Well, if you know the volts, and you know the amps, you can calculate the watts (Ohm's Law don't you know). If I recall, the TM733 is a VHF mobile transceiver. As such, its nominal supply voltage is 13.6. I'm not a Kenwood user, but here's a rule-of-thumb for any solid-state rig. If you know the output power, double it, and divide this by the supply voltage, in this case 13.6 volts. As an example, 50 watts out, doubled is 100, divided by 13.6 equals ±7.5 amps. It's always best to have a few amps leeway, so make sure the power supply can safely deliver 10 amps.

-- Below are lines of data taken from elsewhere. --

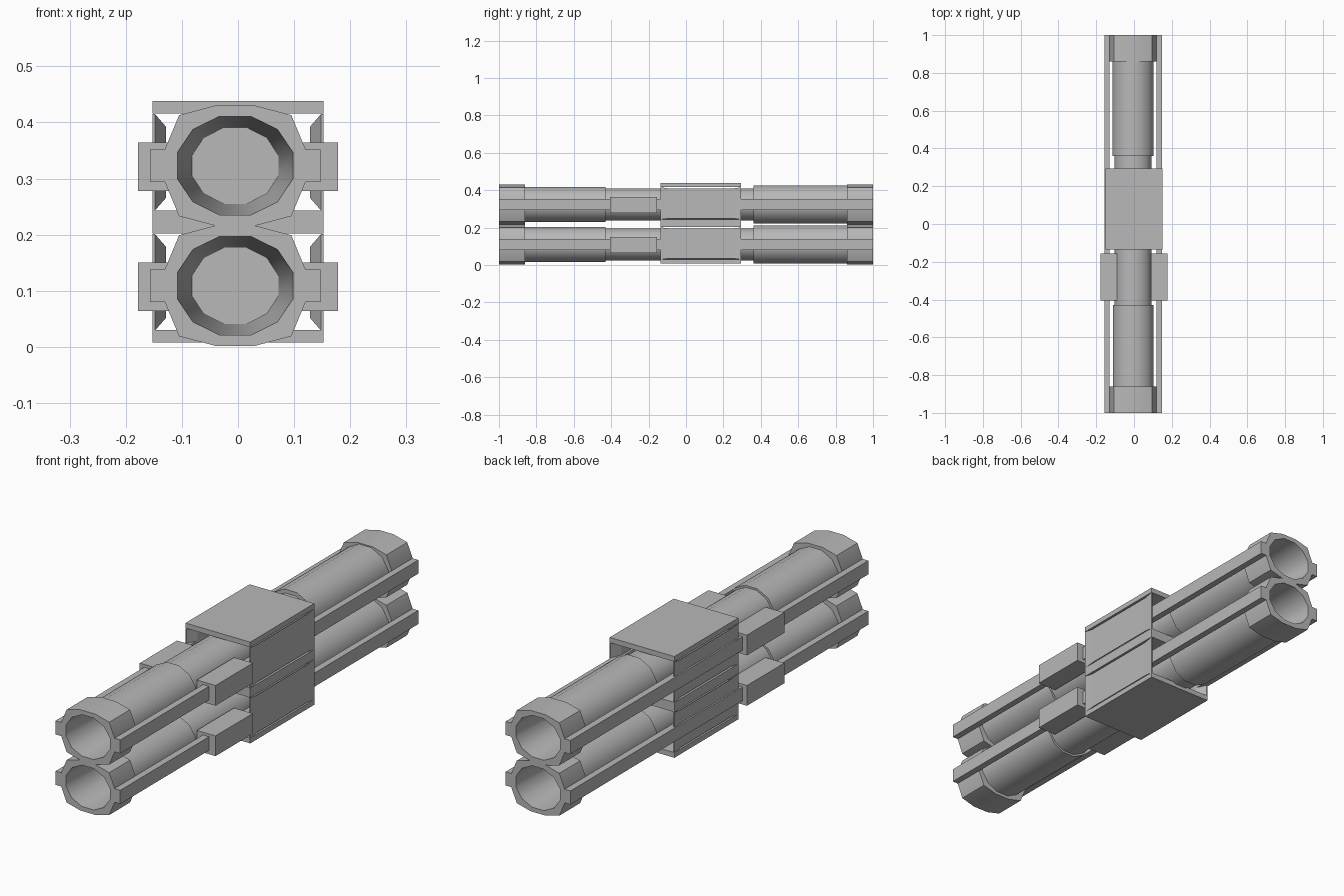
import bpy, bmesh, math

old = bpy.data.objects.get("Cube")
if old:
    bpy.data.objects.remove(old, do_unlink=True)

grey = bpy.data.materials.new("plain_grey")
grey.use_nodes = True
GREY = (0.48, 0.48, 0.48, 1)
grey.diffuse_color = GREY
grey.node_tree.nodes["Principled BSDF"].inputs["Base Color"].default_value = GREY

CX = -0.005                      # tubes sit very slightly off centre
LEVELS = {"upper": 0.323, "lower": 0.109}


def loft(name, sections, smooth=False):
    """Skin a list of equally sized point rings and cap both ends."""
    bm = bmesh.new()
    rings = [[bm.verts.new(p) for p in s] for s in sections]
    n = len(rings[0])
    for a, b in zip(rings, rings[1:]):
        for i in range(n):
            j = (i + 1) % n
            bm.faces.new((a[i], a[j], b[j], b[i]))
    bm.faces.new(rings[0])
    bm.faces.new(rings[-1])
    bmesh.ops.recalc_face_normals(bm, faces=bm.faces)
    me = bpy.data.meshes.new(name)
    bm.to_mesh(me)
    bm.free()
    me.materials.append(grey)
    ob = bpy.data.objects.new(name, me)
    bpy.context.collection.objects.link(ob)
    if smooth:
        bpy.ops.object.select_all(action='DESELECT')
        ob.select_set(True)
        bpy.context.view_layer.objects.active = ob
        bpy.ops.object.shade_smooth_by_angle(angle=math.radians(38))
    return ob


def box(name, x0, x1, y0, y1, z0, z1):
    return loft(name, [[(x0, y, z0), (x1, y, z0), (x1, y, z1), (x0, y, z1)]
                       for y in (y0, y1)])


def oval(y, z, rx, rz):
    """Twelve-sided ring with a flat top; rx and rz are its true half extents."""
    k = 1 / math.cos(math.radians(15))
    return [(CX + k * rx * math.cos(a), y, z + k * rz * math.sin(a))
            for a in (math.radians(15 + 30 * i) for i in range(12))]


def collar(y, z):
    """Faceted collar outline, one quarter mirrored four ways."""
    q = [(0.125, 0.03), (0.1, 0.09), (0.036, 0.107)]
    top = q + [(-x, h) for x, h in reversed(q)]
    ring = top + [(-x, -h) for x, h in top]
    return [(CX + x, y, z + h) for x, h in ring]


for level, z in LEVELS.items():
    # Tube: tapered bore, collar, barrel, thin core, barrel, collar, bore
    loft(level + "_tube", [
        oval(-0.5, z, 0.077, 0.068), oval(-1, z, 0.103, 0.088),
        collar(-1, z), collar(-0.86, z),
        oval(-0.86, z, 0.107, 0.094), oval(-0.43, z, 0.107, 0.094),
        oval(-0.43, z, 0.097, 0.086), oval(0.36, z, 0.097, 0.086),
        oval(0.36, z, 0.109, 0.102), oval(0.86, z, 0.109, 0.102),
        collar(0.86, z), collar(1, z),
        oval(1, z, 0.103, 0.088), oval(0.5, z, 0.077, 0.068)], smooth=True)

    for side, s in (("left", 1), ("right", -1)):
        # Long side rail and the lug that clamps it
        xs = sorted((CX + s * 0.124, CX + s * 0.152))
        box(f"{level}_{side}_rail", *xs, -1, 1, z - 0.029, z + 0.029)
        xs = sorted((s * 0.09, s * 0.178))
        box(f"{level}_{side}_lug", *xs, -0.405, -0.155, z - 0.045, z + 0.041)

        # Bracket side panel with flared ends
        zc = z + 0.006
        rows = [(-0.135, 0.148, 0.152, 0.086, 0.086), (-0.09, 0.128, 0.15, 0.063, 0.08),
                (0.25, 0.128, 0.15, 0.063, 0.08), (0.295, 0.148, 0.152, 0.086, 0.086)]
        loft(f"{level}_{side}_bracket_panel", [
            [(s * xi, y, zc - hi), (s * xo, y, zc - ho),
             (s * xo, y, zc + ho), (s * xi, y, zc + hi)]
            for y, xi, xo, hi, ho in rows])

# Bracket plates above, between and below the tubes
for name, z0, z1 in (("top", 0.416, 0.438), ("middle", 0.202, 0.243), ("bottom", 0.008, 0.03)):
    box(name + "_bracket_plate", -0.152, 0.152, -0.135, 0.295, z0, z1)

Just as a suggestion, if your purpose is to power this gem as a base station, look at the MFJ-4125. You can buy this unit for $99. It is small (!), delivers 20 amps continuously (25 peak), and in my case has run everyday for 14 months delivering 12 amps continuously without a hickup!
Alan Applegate, KØBG